__Prompt__
Copy out the full data exactly as given; pictures should not be included.

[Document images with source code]
◇ ◇ ◇

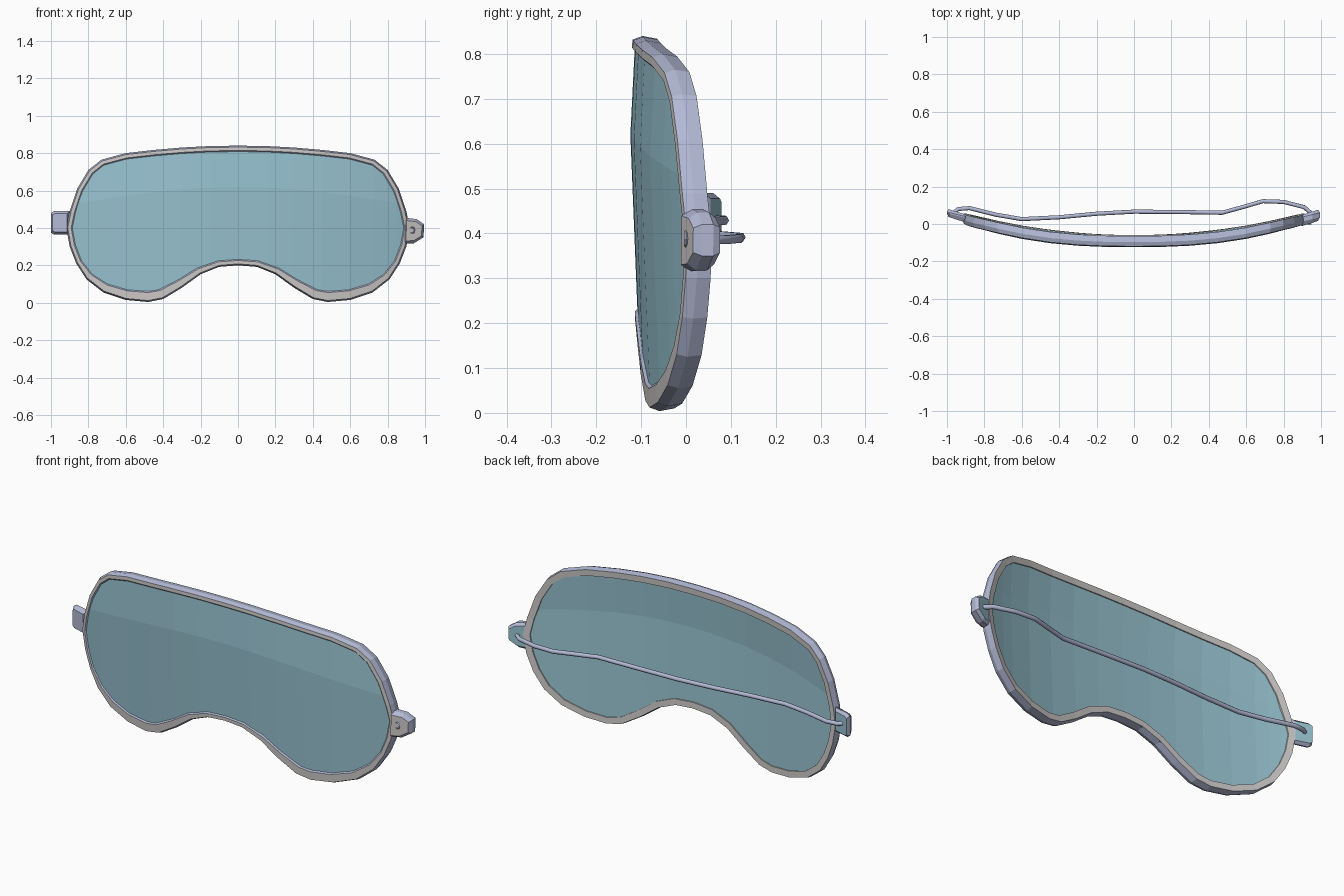
import bpy, bmesh, math
from mathutils import Vector

cube = bpy.data.objects.get("Cube")
if cube:
    bpy.data.objects.remove(cube)


def material(name, rgb):
    m = bpy.data.materials.new(name)
    m.use_nodes = True
    m.diffuse_color = (*rgb, 1)
    m.node_tree.nodes["Principled BSDF"].inputs["Base Color"].default_value = (*rgb, 1)
    return m


BLUE = material("lens blue", (0.31, 0.54, 0.63))
LAVENDER = material("frame lavender", (0.45, 0.49, 0.67))
GREY = material("warm grey", (0.61, 0.59, 0.58))


def make_object(name, bm, mats):
    bmesh.ops.recalc_face_normals(bm, faces=bm.faces[:])
    mesh = bpy.data.meshes.new(name)
    bm.to_mesh(mesh)
    bm.free()
    for m in mats:
        mesh.materials.append(m)
    obj = bpy.data.objects.new(name, mesh)
    bpy.context.collection.objects.link(obj)
    return obj


# Curved front surface with a soft horizontal crease
def crease(x):
    return 0.52 + 0.1 * math.cos(1.7 * x)


def surface(x, z):
    d = z - crease(x)
    slope = 0.05 if d > 0 else -0.04
    return -0.13 + 0.13 * abs(x / 0.92) ** 2.5 + slope * d


# Half outline from the brow centre round to the nose bridge
half = [(0, .84), (.15, .838), (.3, .83), (.45, .817), (.6, .8), (.73, .765), (.8, .71),
        (.86, .61), (.9, .49), (.918, .4), (.9, .3), (.865, .21), (.81, .125), (.72, .055),
        (.6, .015), (.48, .004), (.4, .02), (.3, .08), (.2, .152), (.1, .192), (0, .2)]
outline = half + [(-x, z) for x, z in half[-2:0:-1]]
count = len(outline)


def inset(i, d):
    a, b = outline[i - 1], outline[(i + 1) % count]
    t = Vector((b[0] - a[0], b[1] - a[1])).normalized()
    return outline[i][0] + t.y * d, outline[i][1] - t.x * d


# Frame: a faceted section swept round the outline
bm = bmesh.new()
rings = []
for i in range(count):
    w = 0.026 + 0.025 * max(0, 1 - outline[i][1] / 0.2)
    section = [(w, 0), (.008, 0), (0, .022), (.006, .055), (.038, .055), (.038, .03), (w + .01, .01)]
    ring = []
    for d, depth in section:
        x, z = inset(i, d)
        ring.append(bm.verts.new((x, surface(x, z) + depth, z)))
    rings.append(ring)
sides = len(rings[0])
for i in range(count):
    a, b = rings[i], rings[(i + 1) % count]
    for k in range(sides):
        n = (k + 1) % sides
        f = bm.faces.new((a[k], b[k], b[n], a[n]))
        f.material_index = 1 if k in (0, 3, 4) else 0
make_object("frame", bm, [LAVENDER, GREY])

# Lens: vertical strips filling the frame, with thickness
inner = [inset(i, 0.014) for i in range(len(half))]
low = min(range(len(inner)), key=lambda i: abs(inner[i][1] - 0.4))


def height(points, x):
    points = sorted(points)
    for (xa, za), (xb, zb) in zip(points, points[1:]):
        if xa <= x <= xb:
            return za + (zb - za) * (x - xa) / max(xb - xa, 1e-6)
    return points[-1][1]


xs = sorted({round(p[0], 3) for p in inner[:low] if p[0] > 0.01} | {0.0})
xs = [-x for x in xs[:0:-1]] + xs
bm = bmesh.new()
layers = []
for depth in (.006, .049):
    columns = []
    for x in xs:
        top = height(inner[:low + 1], abs(x))
        bottom = height(inner[low:], abs(x))
        mid = min(crease(x), top - 0.02)
        levels = (top, mid, (mid + bottom) / 2, bottom)
        columns.append([bm.verts.new((x, surface(x, z) + depth, z)) for z in levels])
    for a, b in zip(columns, columns[1:]):
        for k in range(len(a) - 1):
            bm.faces.new((a[k], b[k], b[k + 1], a[k + 1]))
    layers.append(columns)
bmesh.ops.bridge_loops(bm, edges=[e for e in bm.edges if e.is_boundary])
make_object("lens", bm, [BLUE])


# Side clips: bevelled blocks extruded front to back
def clip(name, shape, front, back, mats, face_index, back_index):
    bm = bmesh.new()
    cx = sum(p[0] for p in shape) / len(shape)
    cz = sum(p[1] for p in shape) / len(shape)
    loops = []
    for y, s in ((front, .78), (front + .02, 1), (back - .015, 1), (back, .8)):
        loops.append([bm.verts.new((cx + (x - cx) * s, y + 0.25 * (abs(x) - .93), cz + (z - cz) * s))
                      for x, z in shape])
    bm.faces.new(loops[0]).material_index = face_index
    bm.faces.new(loops[-1]).material_index = back_index
    for a, b in zip(loops, loops[1:]):
        for k in range(len(a)):
            n = (k + 1) % len(a)
            bm.faces.new((a[k], a[n], b[n], b[k]))
    return make_object(name, bm, mats)


clip("left_clip", [(.885, .315), (.94, .318), (.992, .35), (.995, .42), (.955, .447), (.89, .455)],
     0.0, 0.06, [LAVENDER, GREY, BLUE], 1, 2)
clip("right_clip", [(-.9, .365), (-.985, .365), (-1, .375), (-1, .48), (-.985, .49), (-.9, .49)],
     0.02, 0.062, [LAVENDER, GREY, BLUE], 0, 2)

# Rivet on the left clip
bpy.ops.mesh.primitive_torus_add(location=(.93, .0, .388), rotation=(math.pi / 2, 0, 0),
                                 major_radius=.016, minor_radius=.004,
                                 major_segments=8, minor_segments=4)
rivet = bpy.context.object
rivet.name = "clip_rivet"
rivet.data.materials.append(LAVENDER)

# Strap: thin cord behind the lens
path = [(-.97, .055), (-.94, .08), (-.88, .085), (-.74, .05), (-.6, .026), (-.4, .036), (-.2, .055),
        (0, .066), (.25, .064), (.47, .06), (.58, .09), (.69, .122), (.8, .118), (.91, .09), (.95, .055)]
curve = bpy.data.curves.new("strap", "CURVE")
curve.dimensions = "3D"
curve.bevel_depth = 0.011
curve.bevel_resolution = 1
curve.use_fill_caps = True
spline = curve.splines.new("POLY")
spline.points.add(len(path) - 1)
for p, (x, y) in zip(spline.points, path):
    p.co = (x, y, 0.408 - 0.024 * x, 1)
curve.materials.append(LAVENDER)
strap = bpy.data.objects.new("strap", curve)
bpy.context.collection.objects.link(strap)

◇ ◇ ◇

__Completed task__
import bpy, bmesh, math
from mathutils import Vector

cube = bpy.data.objects.get("Cube")
if cube:
    bpy.data.objects.remove(cube)


def material(name, rgb):
    m = bpy.data.materials.new(name)
    m.use_nodes = True
    m.diffuse_color = (*rgb, 1)
    m.node_tree.nodes["Principled BSDF"].inputs["Base Color"].default_value = (*rgb, 1)
    return m


BLUE = material("lens blue", (0.31, 0.54, 0.63))
LAVENDER = material("frame lavender", (0.45, 0.49, 0.67))
GREY = material("warm grey", (0.61, 0.59, 0.58))


def make_object(name, bm, mats):
    bmesh.ops.recalc_face_normals(bm, faces=bm.faces[:])
    mesh = bpy.data.meshes.new(name)
    bm.to_mesh(mesh)
    bm.free()
    for m in mats:
        mesh.materials.append(m)
    obj = bpy.data.objects.new(name, mesh)
    bpy.context.collection.objects.link(obj)
    return obj


# Curved front surface with a soft horizontal crease
def crease(x):
    return 0.52 + 0.1 * math.cos(1.7 * x)


def surface(x, z):
    d = z - crease(x)
    slope = 0.05 if d > 0 else -0.04
    return -0.13 + 0.13 * abs(x / 0.92) ** 2.5 + slope * d


# Half outline from the brow centre round to the nose bridge
half = [(0, .84), (.15, .838), (.3, .83), (.45, .817), (.6, .8), (.73, .765), (.8, .71),
        (.86, .61), (.9, .49), (.918, .4), (.9, .3), (.865, .21), (.81, .125), (.72, .055),
        (.6, .015), (.48, .004), (.4, .02), (.3, .08), (.2, .152), (.1, .192), (0, .2)]
outline = half + [(-x, z) for x, z in half[-2:0:-1]]
count = len(outline)


def inset(i, d):
    a, b = outline[i - 1], outline[(i + 1) % count]
    t = Vector((b[0] - a[0], b[1] - a[1])).normalized()
    return outline[i][0] + t.y * d, outline[i][1] - t.x * d


# Frame: a faceted section swept round the outline
bm = bmesh.new()
rings = []
for i in range(count):
    w = 0.026 + 0.025 * max(0, 1 - outline[i][1] / 0.2)
    section = [(w, 0), (.008, 0), (0, .022), (.006, .055), (.038, .055), (.038, .03), (w + .01, .01)]
    ring = []
    for d, depth in section:
        x, z = inset(i, d)
        ring.append(bm.verts.new((x, surface(x, z) + depth, z)))
    rings.append(ring)
sides = len(rings[0])
for i in range(count):
    a, b = rings[i], rings[(i + 1) % count]
    for k in range(sides):
        n = (k + 1) % sides
        f = bm.faces.new((a[k], b[k], b[n], a[n]))
        f.material_index = 1 if k in (0, 3, 4) else 0
make_object("frame", bm, [LAVENDER, GREY])

# Lens: vertical strips filling the frame, with thickness
inner = [inset(i, 0.014) for i in range(len(half))]
low = min(range(len(inner)), key=lambda i: abs(inner[i][1] - 0.4))


def height(points, x):
    points = sorted(points)
    for (xa, za), (xb, zb) in zip(points, points[1:]):
        if xa <= x <= xb:
            return za + (zb - za) * (x - xa) / max(xb - xa, 1e-6)
    return points[-1][1]


xs = sorted({round(p[0], 3) for p in inner[:low] if p[0] > 0.01} | {0.0})
xs = [-x for x in xs[:0:-1]] + xs
bm = bmesh.new()
layers = []
for depth in (.006, .049):
    columns = []
    for x in xs:
        top = height(inner[:low + 1], abs(x))
        bottom = height(inner[low:], abs(x))
        mid = min(crease(x), top - 0.02)
        levels = (top, mid, (mid + bottom) / 2, bottom)
        columns.append([bm.verts.new((x, surface(x, z) + depth, z)) for z in levels])
    for a, b in zip(columns, columns[1:]):
        for k in range(len(a) - 1):
            bm.faces.new((a[k], b[k], b[k + 1], a[k + 1]))
    layers.append(columns)
bmesh.ops.bridge_loops(bm, edges=[e for e in bm.edges if e.is_boundary])
make_object("lens", bm, [BLUE])


# Side clips: bevelled blocks extruded front to back
def clip(name, shape, front, back, mats, face_index, back_index):
    bm = bmesh.new()
    cx = sum(p[0] for p in shape) / len(shape)
    cz = sum(p[1] for p in shape) / len(shape)
    loops = []
    for y, s in ((front, .78), (front + .02, 1), (back - .015, 1), (back, .8)):
        loops.append([bm.verts.new((cx + (x - cx) * s, y + 0.25 * (abs(x) - .93), cz + (z - cz) * s))
                      for x, z in shape])
    bm.faces.new(loops[0]).material_index = face_index
    bm.faces.new(loops[-1]).material_index = back_index
    for a, b in zip(loops, loops[1:]):
        for k in range(len(a)):
            n = (k + 1) % len(a)
            bm.faces.new((a[k], a[n], b[n], b[k]))
    return make_object(name, bm, mats)


clip("left_clip", [(.885, .315), (.94, .318), (.992, .35), (.995, .42), (.955, .447), (.89, .455)],
     0.0, 0.06, [LAVENDER, GREY, BLUE], 1, 2)
clip("right_clip", [(-.9, .365), (-.985, .365), (-1, .375), (-1, .48), (-.985, .49), (-.9, .49)],
     0.02, 0.062, [LAVENDER, GREY, BLUE], 0, 2)

# Rivet on the left clip
bpy.ops.mesh.primitive_torus_add(location=(.93, .0, .388), rotation=(math.pi / 2, 0, 0),
                                 major_radius=.016, minor_radius=.004,
                                 major_segments=8, minor_segments=4)
rivet = bpy.context.object
rivet.name = "clip_rivet"
rivet.data.materials.append(LAVENDER)

# Strap: thin cord behind the lens
path = [(-.97, .055), (-.94, .08), (-.88, .085), (-.74, .05), (-.6, .026), (-.4, .036), (-.2, .055),
        (0, .066), (.25, .064), (.47, .06), (.58, .09), (.69, .122), (.8, .118), (.91, .09), (.95, .055)]
curve = bpy.data.curves.new("strap", "CURVE")
curve.dimensions = "3D"
curve.bevel_depth = 0.011
curve.bevel_resolution = 1
curve.use_fill_caps = True
spline = curve.splines.new("POLY")
spline.points.add(len(path) - 1)
for p, (x, y) in zip(spline.points, path):
    p.co = (x, y, 0.408 - 0.024 * x, 1)
curve.materials.append(LAVENDER)
strap = bpy.data.objects.new("strap", curve)
bpy.context.collection.objects.link(strap)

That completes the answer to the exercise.